In January 2010, Maine’s Public Utility Commission (PUC) adopted interconnection procedures. These rules apply to all transmission and distribution utilities operating in Maine. The interconnection procedures set four tiers of review for interconnection requests for all eligible technologies and systems subject to Maine PUC jurisdiction. The four tiers are not subject to jurisdiction of the Federal Energy Regulatory Commission (FERC).
Massachusetts’ investor-owned utilities use an established interconnection process for all distributed generation, including CHP. There are three tiers of interconnection, corresponding with increased system scrutiny and fees. There is no set limit on system size, but a more extensive system impact study may be required on systems larger than 1MW, and is definitely required for systems larger than 5MW.

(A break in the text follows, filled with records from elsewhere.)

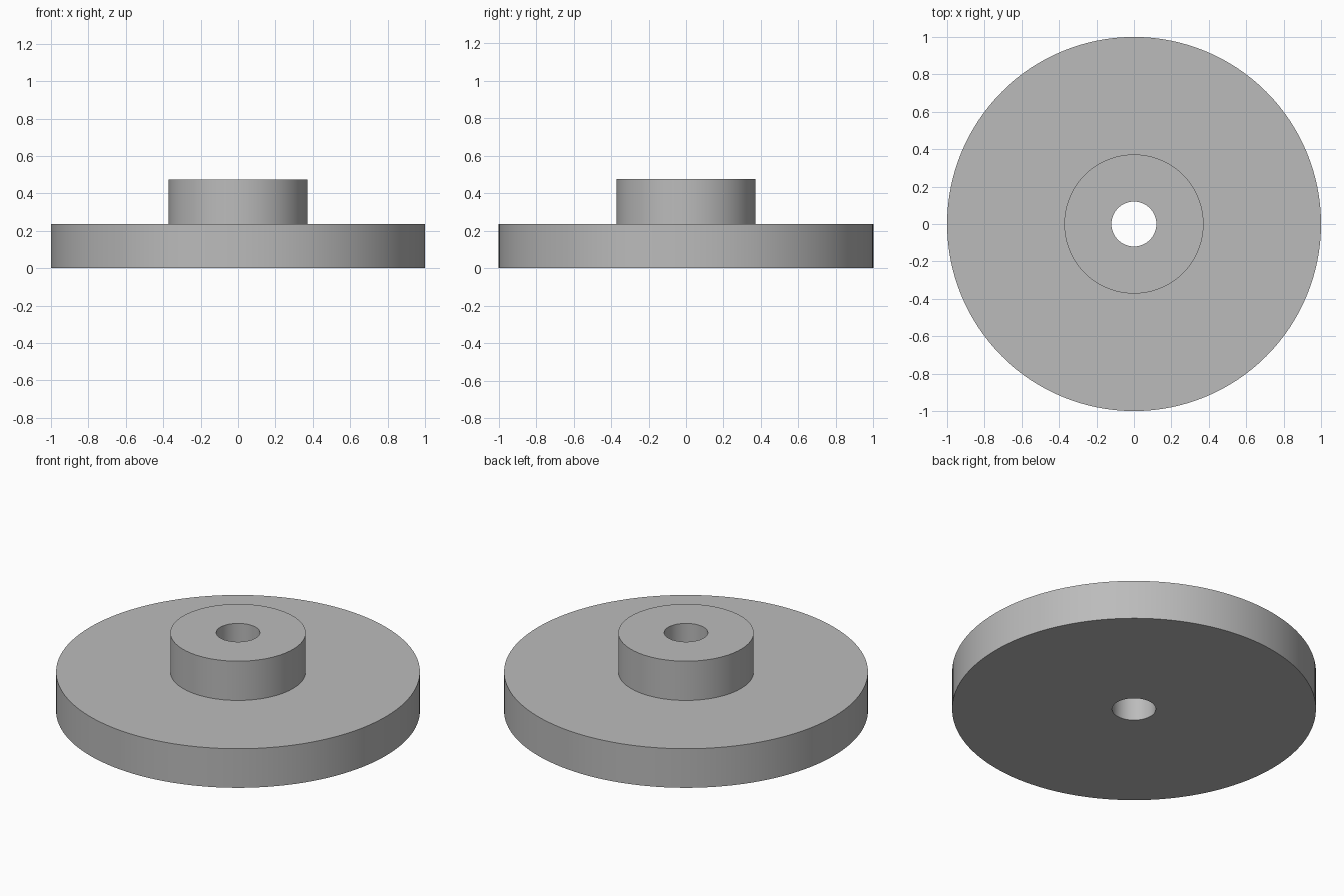
import bpy, bmesh, math

if "Cube" in bpy.data.objects:
    bpy.data.objects.remove(bpy.data.objects["Cube"], do_unlink=True)

SEGMENTS = 128
BORE, HUB, RIM = 0.12, 0.372, 1.0
DISC_TOP, HUB_TOP = 0.237, 0.475

# Plain grey material
grey = bpy.data.materials.new("plain grey")
grey.use_nodes = True
colour = (0.5, 0.5, 0.5, 1)
grey.diffuse_color = colour
grey.node_tree.nodes["Principled BSDF"].inputs["Base Color"].default_value = colour


def lathe(name, profile, material):
    """Turn a closed (radius, height) profile around the z axis."""
    bm = bmesh.new()
    verts = [bm.verts.new((r, 0, z)) for r, z in profile]
    edges = [bm.edges.new((v, verts[i - 1])) for i, v in enumerate(verts)]
    bmesh.ops.spin(bm, geom=verts + edges, cent=(0, 0, 0), axis=(0, 0, 1),
                   angle=math.tau, steps=SEGMENTS, use_merge=True)
    bmesh.ops.remove_doubles(bm, verts=bm.verts[:], dist=0.0001)
    bmesh.ops.recalc_face_normals(bm, faces=bm.faces[:])
    mesh = bpy.data.meshes.new(name)
    bm.to_mesh(mesh)
    bm.free()
    mesh.materials.append(material)
    obj = bpy.data.objects.new(name, mesh)
    bpy.context.collection.objects.link(obj)
    bpy.ops.object.select_all(action="DESELECT")
    obj.select_set(True)
    bpy.context.view_layer.objects.active = obj
    bpy.ops.object.shade_smooth_by_angle(angle=math.radians(30))
    return obj


# Disc with raised hub and a bore right through
lathe("flanged_hub", [
    (BORE, 0), (RIM, 0), (RIM, DISC_TOP),
    (HUB, DISC_TOP), (HUB, HUB_TOP), (BORE, HUB_TOP),
], grey)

In 1999, New York became the second state in the country to adopt an interconnection standard and they have been periodically revised since. A 2015 REV Order directed the implementation of a process to raise the threshold applicability from 2 MW and the SIR was updated in March 2016 to apply to systems up to 5 MW. The standard is consistent with IEEE’s 1547 interconnection standard and explicitly allows for the interconnection of CHP systems. While the NYSIR interconnection standard applies up to 5 MW, the utilities with service territory covering the majority of the state have procedures that include systems up to 20 MW.
The New Hampshire Public Utilities Commission (PUC) established interconnection rules for net-metered systems up to 1 MW in January 2001. Systems that connect to the grid using inverters that meet IEEE 1547 and UL 1741 safety standards do not require an external disconnect device. However, the customer-generator assumes all risks and consequences associated with the absence of a switch. Utilities may not require customer-generators to perform additional tests, or pay for additional interconnection-related charges. Insurance is not required.

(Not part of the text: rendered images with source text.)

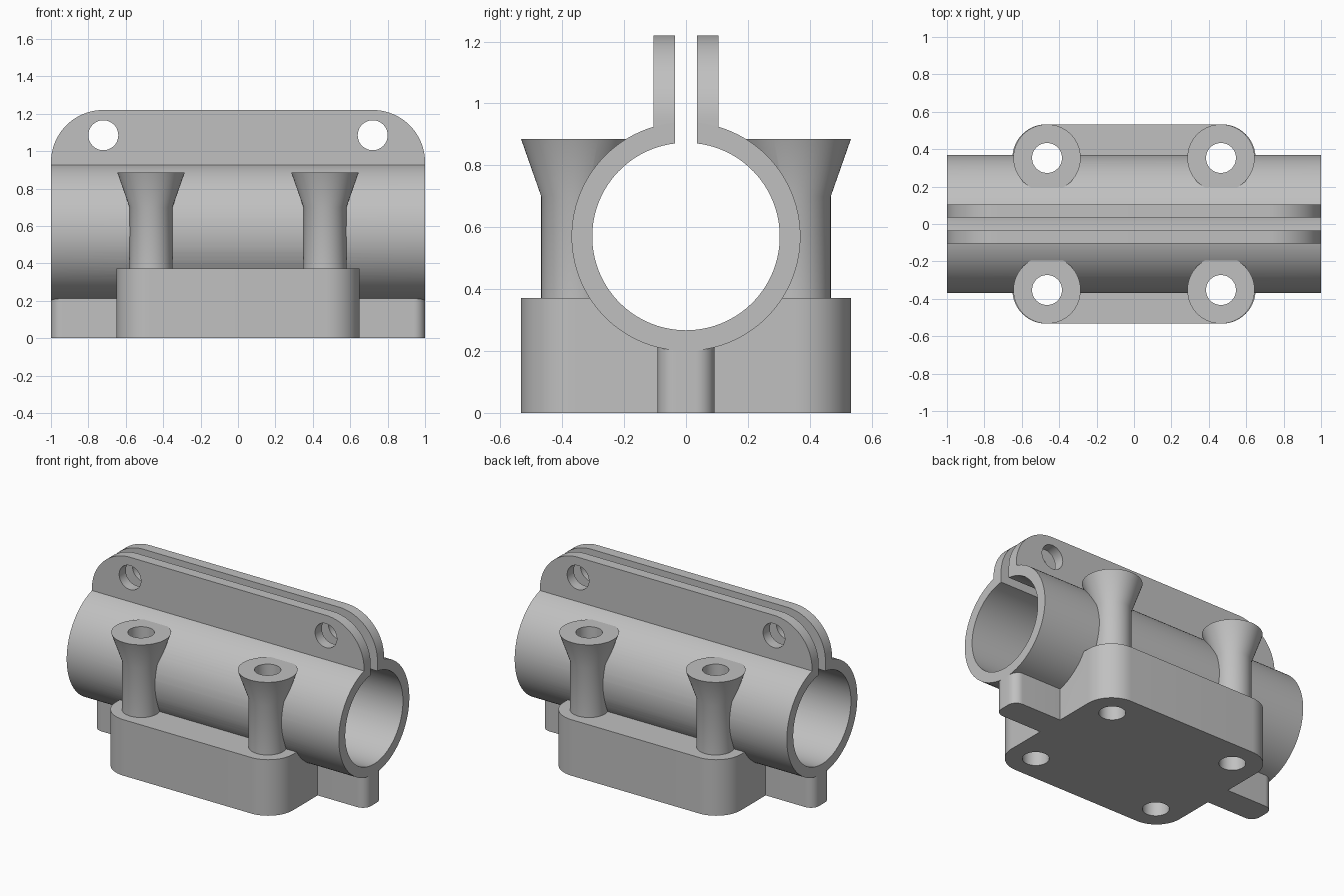
import bpy, bmesh
from math import sin, cos, pi, asin
from mathutils import Vector

if "Cube" in bpy.data.objects:
    bpy.data.objects.remove(bpy.data.objects["Cube"])

SEG = 64
AXIS_Z, R_OUT, R_IN, SLOT = 0.57, 0.37, 0.303, 0.035
POST_X, POST_Y, HOLE_R = 0.465, 0.353, 0.08

grey = bpy.data.materials.new("plain grey")
grey.use_nodes = True
colour = (0.53, 0.53, 0.53, 1)
grey.diffuse_color = colour
grey.node_tree.nodes["Principled BSDF"].inputs["Base Color"].default_value = colour

# Maps (u, v, depth) to space for an extrusion along each axis
PLACE = {"x": lambda u, v, d: Vector((d, u, v)),
         "y": lambda u, v, d: Vector((u, d, v)),
         "z": lambda u, v, d: Vector((u, v, d))}


def arc(cu, cv, r, a0, a1, n):
    return [(cu + r * cos(a0 + (a1 - a0) * i / n),
             cv + r * sin(a0 + (a1 - a0) * i / n)) for i in range(n + 1)]


def circle(cu, cv, r):
    return arc(cu, cv, r, 0, 2 * pi, SEG)[:-1]


def rounded_rect(hu, hv, r):
    pts = []
    for k, (su, sv) in enumerate([(1, 1), (-1, 1), (-1, -1), (1, -1)]):
        pts += arc(su * (hu - r), sv * (hv - r), r, k * pi / 2, (k + 1) * pi / 2, 16)
    return pts


def finish(name, bm):
    bmesh.ops.recalc_face_normals(bm, faces=bm.faces)
    mesh = bpy.data.meshes.new(name)
    bm.to_mesh(mesh)
    bm.free()
    mesh.materials.append(grey)
    obj = bpy.data.objects.new(name, mesh)
    bpy.context.collection.objects.link(obj)
    return obj


def prism(name, pts, axis, lo, hi):
    bm = bmesh.new()
    rings = [[bm.verts.new(PLACE[axis](u, v, d)) for u, v in pts] for d in (lo, hi)]
    for ring in rings:
        bm.faces.new(ring)
    for i in range(len(pts)):
        j = (i + 1) % len(pts)
        bm.faces.new((rings[0][i], rings[0][j], rings[1][j], rings[1][i]))
    return finish(name, bm)


def lathe(name, x, y, profile):
    bm = bmesh.new()
    rings = [[bm.verts.new((px, py, z)) for px, py in circle(x, y, r)] for r, z in profile]
    bm.faces.new(rings[0])
    bm.faces.new(rings[-1])
    for a, b in zip(rings, rings[1:]):
        for i in range(SEG):
            j = (i + 1) % SEG
            bm.faces.new((a[i], a[j], b[j], b[i]))
    return finish(name, bm)


def cut(obj, cutters):
    bpy.context.view_layer.objects.active = obj
    for c in cutters:
        mod = obj.modifiers.new("cut", "BOOLEAN")
        mod.operation, mod.solver, mod.object = "DIFFERENCE", "EXACT", c
        bpy.ops.object.modifier_apply(modifier=mod.name)


# Cutters: screw holes, flange bolt holes, and the space for the tube
corners = [(sx, sy) for sx in (-1, 1) for sy in (-1, 1)]
screw_holes = {c: prism("screw_hole_cutter", circle(c[0] * POST_X, c[1] * POST_Y, HOLE_R),
                        "z", -0.1, 1.0) for c in corners}
bolt_holes = [prism("bolt_hole_cutter", circle(s * 0.72, 1.085, HOLE_R), "y", -0.2, 0.2)
              for s in (-1, 1)]
tube_space = prism("tube_space_cutter", circle(0, AXIS_Z, 0.34), "x", -1.2, 1.2)
cutters = [*screw_holes.values(), *bolt_holes, tube_space]
parts = []

# Split tube, open along the top
a_out, a_in = asin(SLOT / R_OUT), asin(SLOT / R_IN)
outline = (arc(0, AXIS_Z, R_OUT, pi / 2 + a_out, 2.5 * pi - a_out, 96)
           + arc(0, AXIS_Z, R_IN, 2.5 * pi - a_in, pi / 2 + a_in, 96))
tube = prism("split_tube", outline, "x", -1, 1)
cut(tube, screw_holes.values())
parts.append(tube)

# Pair of clamping flanges with rounded upper corners
flange = ([(-1, 0.88), (1, 0.88)] + arc(0.72, 0.94, 0.28, 0, pi / 2, 20)
          + arc(-0.72, 0.94, 0.28, pi / 2, pi, 20))
for side, s in (("front", -1), ("back", 1)):
    plate = prism(side + "_flange", flange, "y", s * SLOT, s * 0.105)
    cut(plate, bolt_holes)
    parts.append(plate)

# Base block cradling the tube
base = prism("base_block", rounded_rect(0.65, 0.533, 0.18), "z", 0, 0.372)
cut(base, [tube_space, *screw_holes.values()])
parts.append(base)

# Narrow support ribs under the tube ends
for side, s in (("right", -1), ("left", 1)):
    r = 0.06
    rib = [(0.64, -0.092)] + arc(1 - r, -0.092 + r, r, -pi / 2, 0, 10) \
        + arc(1 - r, 0.092 - r, r, 0, pi / 2, 10) + [(0.64, 0.092)]
    parts.append(prism(side + "_support_rib", [(s * x, y) for x, y in rib], "z", 0, 0.225))

# Four screw posts with flared heads
for sx, sy in corners:
    name = ("front_" if sy < 0 else "back_") + ("left" if sx > 0 else "right") + "_screw_post"
    post = lathe(name, sx * POST_X, sy * POST_Y,
                 [(0.115, 0.36), (0.115, 0.70), (0.18, 0.885)])
    cut(post, [tube_space, screw_holes[sx, sy]])
    parts.append(post)

for c in cutters:
    bpy.data.objects.remove(c)

# Smooth the round surfaces, keep the edges crisp
bpy.ops.object.select_all(action="DESELECT")
for p in parts:
    p.select_set(True)
bpy.context.view_layer.objects.active = parts[0]
bpy.ops.object.shade_smooth_by_angle(angle=pi / 9)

In 2011, the Rhode Island General Assembly passed General Law 39-26.3 “Distribution Generation Interconnection,” with the stated finding that “expeditious completion of the application process for renewable distributed generation is in the public interest. In November, 2011 the RI PUC adopted a tariff titled, “RIPUC #2078, Standards for Connected Distributed Generation,” for which CHP is eligible. The tariff is for renewable interconnecting customers as well as interconnecting customers, and, therefore, covers all forms of fuel. Additionally, the tariff applies to systems greater than 10 MW.

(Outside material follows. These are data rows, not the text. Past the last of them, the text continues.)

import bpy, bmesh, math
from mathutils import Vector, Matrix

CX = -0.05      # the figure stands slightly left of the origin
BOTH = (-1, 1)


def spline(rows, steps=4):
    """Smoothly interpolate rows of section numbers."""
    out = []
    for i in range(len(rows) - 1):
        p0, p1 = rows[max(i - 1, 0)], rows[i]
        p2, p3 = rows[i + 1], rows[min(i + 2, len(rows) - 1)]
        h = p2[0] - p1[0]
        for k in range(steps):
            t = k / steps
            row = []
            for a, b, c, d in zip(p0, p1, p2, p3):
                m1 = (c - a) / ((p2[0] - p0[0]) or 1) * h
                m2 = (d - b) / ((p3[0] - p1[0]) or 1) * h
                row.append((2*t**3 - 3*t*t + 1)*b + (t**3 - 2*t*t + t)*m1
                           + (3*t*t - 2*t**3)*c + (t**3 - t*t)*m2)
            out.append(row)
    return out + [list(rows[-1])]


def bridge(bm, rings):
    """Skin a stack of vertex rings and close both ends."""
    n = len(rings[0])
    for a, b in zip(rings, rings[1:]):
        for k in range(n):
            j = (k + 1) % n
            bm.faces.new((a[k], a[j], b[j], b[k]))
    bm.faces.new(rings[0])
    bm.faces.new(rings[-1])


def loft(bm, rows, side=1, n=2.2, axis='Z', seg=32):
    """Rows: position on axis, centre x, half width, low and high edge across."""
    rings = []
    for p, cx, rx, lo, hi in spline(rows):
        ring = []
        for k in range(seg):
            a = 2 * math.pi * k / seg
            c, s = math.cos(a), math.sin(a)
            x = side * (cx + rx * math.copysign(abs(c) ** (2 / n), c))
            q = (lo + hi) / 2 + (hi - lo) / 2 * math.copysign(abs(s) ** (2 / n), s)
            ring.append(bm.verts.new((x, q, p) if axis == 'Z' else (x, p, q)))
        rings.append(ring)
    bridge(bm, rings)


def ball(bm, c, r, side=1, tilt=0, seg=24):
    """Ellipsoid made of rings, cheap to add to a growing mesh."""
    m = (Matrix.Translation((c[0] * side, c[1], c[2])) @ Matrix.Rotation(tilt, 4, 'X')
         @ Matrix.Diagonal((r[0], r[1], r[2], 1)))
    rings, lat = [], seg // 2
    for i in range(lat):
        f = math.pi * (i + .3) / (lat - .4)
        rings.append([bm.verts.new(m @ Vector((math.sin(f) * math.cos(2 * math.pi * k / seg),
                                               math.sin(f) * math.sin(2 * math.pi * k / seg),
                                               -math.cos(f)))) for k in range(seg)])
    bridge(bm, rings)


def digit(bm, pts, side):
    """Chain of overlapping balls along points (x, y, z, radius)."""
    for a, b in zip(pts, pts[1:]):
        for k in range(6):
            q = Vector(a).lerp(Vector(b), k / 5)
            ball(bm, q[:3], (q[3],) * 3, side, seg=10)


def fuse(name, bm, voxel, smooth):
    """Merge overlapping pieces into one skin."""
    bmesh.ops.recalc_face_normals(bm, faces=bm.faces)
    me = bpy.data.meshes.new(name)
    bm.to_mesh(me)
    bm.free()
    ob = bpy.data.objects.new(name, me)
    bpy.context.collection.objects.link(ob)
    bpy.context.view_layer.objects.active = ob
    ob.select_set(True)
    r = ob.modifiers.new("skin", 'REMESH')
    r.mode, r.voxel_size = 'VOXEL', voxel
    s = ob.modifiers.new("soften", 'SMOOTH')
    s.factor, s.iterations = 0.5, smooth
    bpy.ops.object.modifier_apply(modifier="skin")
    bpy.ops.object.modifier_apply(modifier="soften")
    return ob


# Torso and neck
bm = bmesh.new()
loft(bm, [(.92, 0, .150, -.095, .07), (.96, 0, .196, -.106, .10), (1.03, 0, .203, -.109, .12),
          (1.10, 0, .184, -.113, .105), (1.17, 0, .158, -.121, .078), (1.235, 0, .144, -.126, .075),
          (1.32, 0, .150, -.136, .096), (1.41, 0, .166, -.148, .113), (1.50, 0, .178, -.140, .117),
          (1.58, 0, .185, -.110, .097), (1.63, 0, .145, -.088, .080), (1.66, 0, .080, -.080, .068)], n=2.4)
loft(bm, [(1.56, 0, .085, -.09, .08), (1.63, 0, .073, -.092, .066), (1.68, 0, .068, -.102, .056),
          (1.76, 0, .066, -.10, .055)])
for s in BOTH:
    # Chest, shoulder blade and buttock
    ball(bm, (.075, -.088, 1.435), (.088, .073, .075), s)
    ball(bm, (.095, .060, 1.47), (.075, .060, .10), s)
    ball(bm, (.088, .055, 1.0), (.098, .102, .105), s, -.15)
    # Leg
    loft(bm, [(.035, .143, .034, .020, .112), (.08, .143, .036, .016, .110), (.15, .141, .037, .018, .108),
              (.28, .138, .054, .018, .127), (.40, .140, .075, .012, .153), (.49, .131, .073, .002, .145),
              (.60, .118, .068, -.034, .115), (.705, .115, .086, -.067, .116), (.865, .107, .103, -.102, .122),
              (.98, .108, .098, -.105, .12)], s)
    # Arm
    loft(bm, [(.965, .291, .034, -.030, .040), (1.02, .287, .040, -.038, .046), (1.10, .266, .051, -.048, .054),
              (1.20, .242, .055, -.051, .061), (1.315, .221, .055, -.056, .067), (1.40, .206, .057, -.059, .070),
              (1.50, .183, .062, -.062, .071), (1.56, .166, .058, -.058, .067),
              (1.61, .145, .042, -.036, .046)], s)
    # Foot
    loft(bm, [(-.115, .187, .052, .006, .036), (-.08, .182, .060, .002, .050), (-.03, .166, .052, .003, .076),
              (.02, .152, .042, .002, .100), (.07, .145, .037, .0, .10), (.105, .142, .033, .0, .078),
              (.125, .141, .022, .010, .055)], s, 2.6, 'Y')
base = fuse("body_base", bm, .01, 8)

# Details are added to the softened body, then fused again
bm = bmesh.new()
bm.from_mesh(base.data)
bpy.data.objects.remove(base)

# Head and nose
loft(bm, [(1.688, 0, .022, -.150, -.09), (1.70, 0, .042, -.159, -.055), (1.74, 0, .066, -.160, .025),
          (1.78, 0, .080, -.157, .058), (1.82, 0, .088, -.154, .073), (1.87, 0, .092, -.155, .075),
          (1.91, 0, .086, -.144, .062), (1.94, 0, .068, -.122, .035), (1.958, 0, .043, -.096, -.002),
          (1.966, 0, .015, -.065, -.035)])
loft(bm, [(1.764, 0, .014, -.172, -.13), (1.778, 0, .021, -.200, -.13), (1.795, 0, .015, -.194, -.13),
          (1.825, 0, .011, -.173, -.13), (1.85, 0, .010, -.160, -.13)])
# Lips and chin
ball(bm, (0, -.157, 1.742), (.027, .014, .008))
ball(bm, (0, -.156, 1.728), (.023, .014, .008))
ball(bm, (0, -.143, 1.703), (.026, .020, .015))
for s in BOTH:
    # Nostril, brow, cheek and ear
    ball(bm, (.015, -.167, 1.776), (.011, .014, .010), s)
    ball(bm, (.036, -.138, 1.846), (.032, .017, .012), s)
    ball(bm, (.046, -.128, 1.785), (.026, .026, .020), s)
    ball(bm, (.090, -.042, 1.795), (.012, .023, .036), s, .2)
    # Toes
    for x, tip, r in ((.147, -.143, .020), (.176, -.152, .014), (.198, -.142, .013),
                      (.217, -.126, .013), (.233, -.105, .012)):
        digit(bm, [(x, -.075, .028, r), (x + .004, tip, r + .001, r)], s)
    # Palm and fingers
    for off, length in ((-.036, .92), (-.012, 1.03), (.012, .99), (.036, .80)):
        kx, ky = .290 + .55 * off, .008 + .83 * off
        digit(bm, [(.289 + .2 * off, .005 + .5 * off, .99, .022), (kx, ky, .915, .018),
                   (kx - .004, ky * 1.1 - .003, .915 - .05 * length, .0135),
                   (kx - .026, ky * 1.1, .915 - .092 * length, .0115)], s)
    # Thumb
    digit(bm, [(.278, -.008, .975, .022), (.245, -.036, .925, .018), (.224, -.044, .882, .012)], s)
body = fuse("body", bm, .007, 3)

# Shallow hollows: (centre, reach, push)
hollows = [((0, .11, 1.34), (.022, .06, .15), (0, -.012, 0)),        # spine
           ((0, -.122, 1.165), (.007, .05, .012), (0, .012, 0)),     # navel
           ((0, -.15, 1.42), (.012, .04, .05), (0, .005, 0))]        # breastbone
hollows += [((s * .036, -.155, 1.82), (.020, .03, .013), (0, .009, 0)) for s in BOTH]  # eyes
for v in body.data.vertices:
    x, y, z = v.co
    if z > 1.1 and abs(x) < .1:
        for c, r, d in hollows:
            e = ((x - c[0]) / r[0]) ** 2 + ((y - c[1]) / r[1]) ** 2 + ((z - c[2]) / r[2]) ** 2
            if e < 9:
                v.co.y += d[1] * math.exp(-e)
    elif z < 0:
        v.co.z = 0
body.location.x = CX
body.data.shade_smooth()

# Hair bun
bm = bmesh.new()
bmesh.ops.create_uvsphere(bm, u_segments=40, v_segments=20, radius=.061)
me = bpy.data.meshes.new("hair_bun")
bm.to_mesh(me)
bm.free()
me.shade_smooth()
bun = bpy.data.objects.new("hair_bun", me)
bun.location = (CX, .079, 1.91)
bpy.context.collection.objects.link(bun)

Under tariff #2078, National Grid offers a three-tiered (Simplified, Standard, and Expedited) interconnection processes for distributed generation, including CHP. A project’s review path is determined by project characteristics including generation type, size, customer load, and the characteristics of the grid where the system is to be located. Maximum total review days depend on review type, ranging from 15 days for a Simplified Review to 120-150 for a Standard review (usually complex projects). These standards were cited as supportive policies in the 2015 Energy Efficiency Program Plan which was approved by the Rhode Island PUC.
he Vermont Public Service Board (PSB) developed this interconnection rule for all distributed generation not subject to the state’s net metering rule. Rule 5.500, then, applies to all CHP systems. The PSB does not cap system size, though certain systems are eligible for a “fast track” application process. Systems not eligible for interconnection under the “fast track” mechanism are subject to additional studies and/or screening criteria.